Exercise might be the key to maintaining strong physical and mental health while being able to continue living an independent lifestyle.
Benefits of Exercise
Exercise can vastly improve your overall longevity with a focus on mental health, which is one of the primary concerns for the growing older population. Before jumping into exercise, mental health, and independent living, let’s review other ways that exercise can improve your life.
Weight Management: Exercise helps to expend excess calories, burn fat, and promote a healthy weight. A sedentary lifestyle is one of the leading causes of obesity, which can then lead to other diseases such as heart disease, diabetes, and cardiovascular disease.
Strong Bones: Weak bones and a loss of core strength contribute to injury in advanced age. Exercise has been shown to promote stronger bones and better coordination.
Reduced Risk of Injury: Exercise can reduce your risk for age-related injury by improving balance, increasing strength and lean muscle mass, and supporting your neuromuscular system.
Exercise, Mental Health, and Independence
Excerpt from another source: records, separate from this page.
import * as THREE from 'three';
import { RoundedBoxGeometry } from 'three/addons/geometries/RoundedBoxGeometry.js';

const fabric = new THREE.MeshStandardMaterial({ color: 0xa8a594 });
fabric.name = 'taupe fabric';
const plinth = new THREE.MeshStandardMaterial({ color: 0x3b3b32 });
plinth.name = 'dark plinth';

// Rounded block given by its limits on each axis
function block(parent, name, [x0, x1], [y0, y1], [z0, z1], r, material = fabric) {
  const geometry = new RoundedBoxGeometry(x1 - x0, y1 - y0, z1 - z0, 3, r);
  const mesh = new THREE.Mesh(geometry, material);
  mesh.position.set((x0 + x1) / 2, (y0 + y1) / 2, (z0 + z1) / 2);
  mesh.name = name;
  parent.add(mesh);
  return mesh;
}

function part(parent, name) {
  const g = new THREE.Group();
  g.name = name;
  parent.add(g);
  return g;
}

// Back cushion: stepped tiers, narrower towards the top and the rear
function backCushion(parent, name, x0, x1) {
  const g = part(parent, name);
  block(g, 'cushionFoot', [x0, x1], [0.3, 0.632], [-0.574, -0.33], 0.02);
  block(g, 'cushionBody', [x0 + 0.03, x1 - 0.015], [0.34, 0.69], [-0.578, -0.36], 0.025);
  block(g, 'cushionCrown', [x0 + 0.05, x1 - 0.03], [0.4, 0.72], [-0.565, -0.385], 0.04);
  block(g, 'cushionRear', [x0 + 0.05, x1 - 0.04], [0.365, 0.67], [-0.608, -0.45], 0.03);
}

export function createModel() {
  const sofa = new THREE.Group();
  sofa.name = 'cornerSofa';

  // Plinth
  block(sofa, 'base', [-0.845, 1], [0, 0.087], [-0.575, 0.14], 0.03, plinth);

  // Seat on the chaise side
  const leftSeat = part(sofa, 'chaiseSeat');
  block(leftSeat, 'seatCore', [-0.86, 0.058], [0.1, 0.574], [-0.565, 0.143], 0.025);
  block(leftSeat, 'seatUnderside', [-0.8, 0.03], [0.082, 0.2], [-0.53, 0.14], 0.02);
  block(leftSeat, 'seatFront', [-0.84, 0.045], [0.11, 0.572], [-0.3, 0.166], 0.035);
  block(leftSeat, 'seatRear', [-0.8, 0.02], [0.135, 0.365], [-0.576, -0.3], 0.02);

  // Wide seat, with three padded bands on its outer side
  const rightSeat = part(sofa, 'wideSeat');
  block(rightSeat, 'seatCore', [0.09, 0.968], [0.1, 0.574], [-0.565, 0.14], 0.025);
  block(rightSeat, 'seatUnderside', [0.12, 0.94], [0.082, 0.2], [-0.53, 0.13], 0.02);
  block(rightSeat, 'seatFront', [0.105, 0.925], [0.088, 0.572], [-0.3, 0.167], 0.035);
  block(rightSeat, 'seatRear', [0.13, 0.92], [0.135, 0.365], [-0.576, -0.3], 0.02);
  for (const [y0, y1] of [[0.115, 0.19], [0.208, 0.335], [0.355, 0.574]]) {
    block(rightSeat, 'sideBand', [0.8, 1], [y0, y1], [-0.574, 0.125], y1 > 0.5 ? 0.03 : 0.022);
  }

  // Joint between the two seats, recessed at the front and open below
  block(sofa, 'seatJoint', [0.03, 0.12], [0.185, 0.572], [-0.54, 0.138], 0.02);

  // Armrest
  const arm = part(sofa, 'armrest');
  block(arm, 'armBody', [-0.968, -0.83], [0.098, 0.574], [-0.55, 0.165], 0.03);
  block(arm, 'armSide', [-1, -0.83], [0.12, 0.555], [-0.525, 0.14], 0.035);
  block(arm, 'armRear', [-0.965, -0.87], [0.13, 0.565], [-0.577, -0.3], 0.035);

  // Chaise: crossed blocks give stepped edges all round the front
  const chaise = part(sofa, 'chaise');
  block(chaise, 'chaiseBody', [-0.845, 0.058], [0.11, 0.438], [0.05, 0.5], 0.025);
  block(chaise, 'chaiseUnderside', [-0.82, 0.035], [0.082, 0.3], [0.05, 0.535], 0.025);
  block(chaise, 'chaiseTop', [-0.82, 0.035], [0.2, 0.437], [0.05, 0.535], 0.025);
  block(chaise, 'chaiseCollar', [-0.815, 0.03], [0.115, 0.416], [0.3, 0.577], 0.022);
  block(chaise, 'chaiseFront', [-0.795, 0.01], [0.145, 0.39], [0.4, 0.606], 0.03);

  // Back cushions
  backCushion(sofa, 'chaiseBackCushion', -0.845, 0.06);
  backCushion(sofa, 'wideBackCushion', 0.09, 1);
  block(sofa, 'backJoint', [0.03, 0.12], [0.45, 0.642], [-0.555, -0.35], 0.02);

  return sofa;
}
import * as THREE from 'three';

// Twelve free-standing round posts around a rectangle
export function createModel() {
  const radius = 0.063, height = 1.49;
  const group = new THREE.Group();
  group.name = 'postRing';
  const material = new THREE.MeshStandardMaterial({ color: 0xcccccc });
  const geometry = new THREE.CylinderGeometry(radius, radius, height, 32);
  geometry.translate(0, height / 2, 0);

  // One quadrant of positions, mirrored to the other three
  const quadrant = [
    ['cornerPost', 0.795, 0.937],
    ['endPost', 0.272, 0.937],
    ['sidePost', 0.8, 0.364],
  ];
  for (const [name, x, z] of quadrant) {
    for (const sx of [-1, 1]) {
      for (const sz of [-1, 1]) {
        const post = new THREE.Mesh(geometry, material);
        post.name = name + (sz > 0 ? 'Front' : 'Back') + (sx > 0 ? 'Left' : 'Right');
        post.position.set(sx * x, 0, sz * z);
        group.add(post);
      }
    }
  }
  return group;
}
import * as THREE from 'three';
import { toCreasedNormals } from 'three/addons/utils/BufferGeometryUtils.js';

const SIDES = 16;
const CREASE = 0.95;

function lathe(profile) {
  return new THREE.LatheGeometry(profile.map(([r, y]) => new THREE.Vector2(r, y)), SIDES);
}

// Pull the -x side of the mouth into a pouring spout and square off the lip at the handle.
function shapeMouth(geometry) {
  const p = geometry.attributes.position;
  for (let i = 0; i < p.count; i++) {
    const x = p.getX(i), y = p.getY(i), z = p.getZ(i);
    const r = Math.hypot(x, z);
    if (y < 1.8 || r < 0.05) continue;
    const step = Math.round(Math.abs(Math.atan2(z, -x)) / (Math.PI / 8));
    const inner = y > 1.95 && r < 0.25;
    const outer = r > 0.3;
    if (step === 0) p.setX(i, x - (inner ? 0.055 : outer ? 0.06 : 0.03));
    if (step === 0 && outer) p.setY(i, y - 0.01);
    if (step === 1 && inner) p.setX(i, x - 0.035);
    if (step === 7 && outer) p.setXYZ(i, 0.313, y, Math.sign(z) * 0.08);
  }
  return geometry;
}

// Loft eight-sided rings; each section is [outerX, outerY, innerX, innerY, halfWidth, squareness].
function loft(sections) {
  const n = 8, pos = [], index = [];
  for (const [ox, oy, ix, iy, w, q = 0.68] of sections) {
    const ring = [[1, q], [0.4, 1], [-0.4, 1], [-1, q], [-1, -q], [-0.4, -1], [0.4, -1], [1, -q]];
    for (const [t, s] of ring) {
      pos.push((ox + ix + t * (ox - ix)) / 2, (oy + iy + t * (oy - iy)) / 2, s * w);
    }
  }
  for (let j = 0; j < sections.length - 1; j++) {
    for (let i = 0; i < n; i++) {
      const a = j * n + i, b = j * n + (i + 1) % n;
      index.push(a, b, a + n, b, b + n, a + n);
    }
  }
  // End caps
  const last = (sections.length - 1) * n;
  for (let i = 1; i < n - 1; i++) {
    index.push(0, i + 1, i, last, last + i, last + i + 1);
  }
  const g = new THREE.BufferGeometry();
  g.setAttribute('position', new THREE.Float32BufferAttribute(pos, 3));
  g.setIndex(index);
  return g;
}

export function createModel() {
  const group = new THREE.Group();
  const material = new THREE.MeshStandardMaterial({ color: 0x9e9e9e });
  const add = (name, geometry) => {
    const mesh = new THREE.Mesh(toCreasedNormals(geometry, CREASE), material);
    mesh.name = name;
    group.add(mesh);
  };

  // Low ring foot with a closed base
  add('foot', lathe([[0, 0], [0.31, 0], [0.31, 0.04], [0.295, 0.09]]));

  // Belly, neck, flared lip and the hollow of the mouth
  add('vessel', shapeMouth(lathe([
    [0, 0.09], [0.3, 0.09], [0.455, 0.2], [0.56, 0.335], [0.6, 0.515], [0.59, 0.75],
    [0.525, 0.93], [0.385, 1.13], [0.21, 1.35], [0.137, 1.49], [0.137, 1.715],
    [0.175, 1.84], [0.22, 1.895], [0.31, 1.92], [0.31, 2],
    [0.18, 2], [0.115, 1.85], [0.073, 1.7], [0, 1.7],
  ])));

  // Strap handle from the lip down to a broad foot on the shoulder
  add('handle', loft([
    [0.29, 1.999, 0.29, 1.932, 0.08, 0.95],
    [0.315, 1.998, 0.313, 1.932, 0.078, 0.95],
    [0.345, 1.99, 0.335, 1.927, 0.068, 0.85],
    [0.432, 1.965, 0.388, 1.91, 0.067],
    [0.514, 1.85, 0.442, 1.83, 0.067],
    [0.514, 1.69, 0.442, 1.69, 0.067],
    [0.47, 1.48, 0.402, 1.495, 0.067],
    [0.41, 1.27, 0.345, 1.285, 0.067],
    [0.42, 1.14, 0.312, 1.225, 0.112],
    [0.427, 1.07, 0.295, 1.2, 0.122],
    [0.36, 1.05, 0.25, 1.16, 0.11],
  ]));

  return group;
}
A study published in Population Health Management followed two groups of elderly subjects for three years. One group continued their normal sedentary lives while the other group participated in the SilverSneakers fitness program. The SilverSneaker program is an included benefit for those on Medicare, providing access to fitness centers, group fitness classes, and exercise support. Researchers wanted to see the impact of exercise on physical and mental health as well as daily activities.
At the conclusion of the study, it was confirmed that those participating in the program saw significant improvements in physical health, emotional wellbeing, and mental faculties. Those who did not take advantage of the SilverSneakers program reported poorer health and decreased functioning.
Most importantly, those who made an effort to incorporate exercise into their daily activities were able to maintain an independent lifestyle with a lower risk of injury. (2)
Get Fit at Home
If you’re not eligible or prepared to take part in the SilverSneakers program, there are plenty of ways to increase physical activity at home.
Be More Active: To reap the benefits of exercise, the idea is to simply start being more physically active. This can include going on more walks, parking your car further away from the store, using the stairs, and doing chores that are physically demanding such as gardening.
Work Out: You can also work out at home by using simple household items such as water bottles, chairs, and a broom. Learn more about everyday household items to help you train.
Rest Smart: Whether you start walking more or you increase your workout routine, be sure to incorporate well-timed rest breaks. Studies show that increasing your rest time in between exercises can improve your fitness results.
Do you exercise daily to improve your health?
What benefits have you noticed since starting with an exercise program? Have you increased your physical activity level? What do you each day to support your health and weight management?
David Sautter is a NASM certified personal trainer and a NASM certified fitness nutrition specialist who has worked in the fitness industry for over 12 years.
During his time in the fitness industry, David Sautter has conducted many fitness workshops, trained hundreds of clients, and has written extensively for a variety of companies. He has been a featured fitness writer on many high-profile health and fitness websites. Aside from producing weekly articles, David has been the writer of several e-books and training guides.
1. He, Wan & Goodkind, Daniel & Kowal, Paul. (2016). An Aging World: 2015. 10.13140/RG.2.1.1088.9362.
2. Hamar B, Coberley CR, Pope JE, Rula EY. Impact of a Senior Fitness Program on Measures of Physical and Emotional Health and Functioning. Population Health Management. 2013;16(6):364-372. doi:10.1089/pop.2012.0111.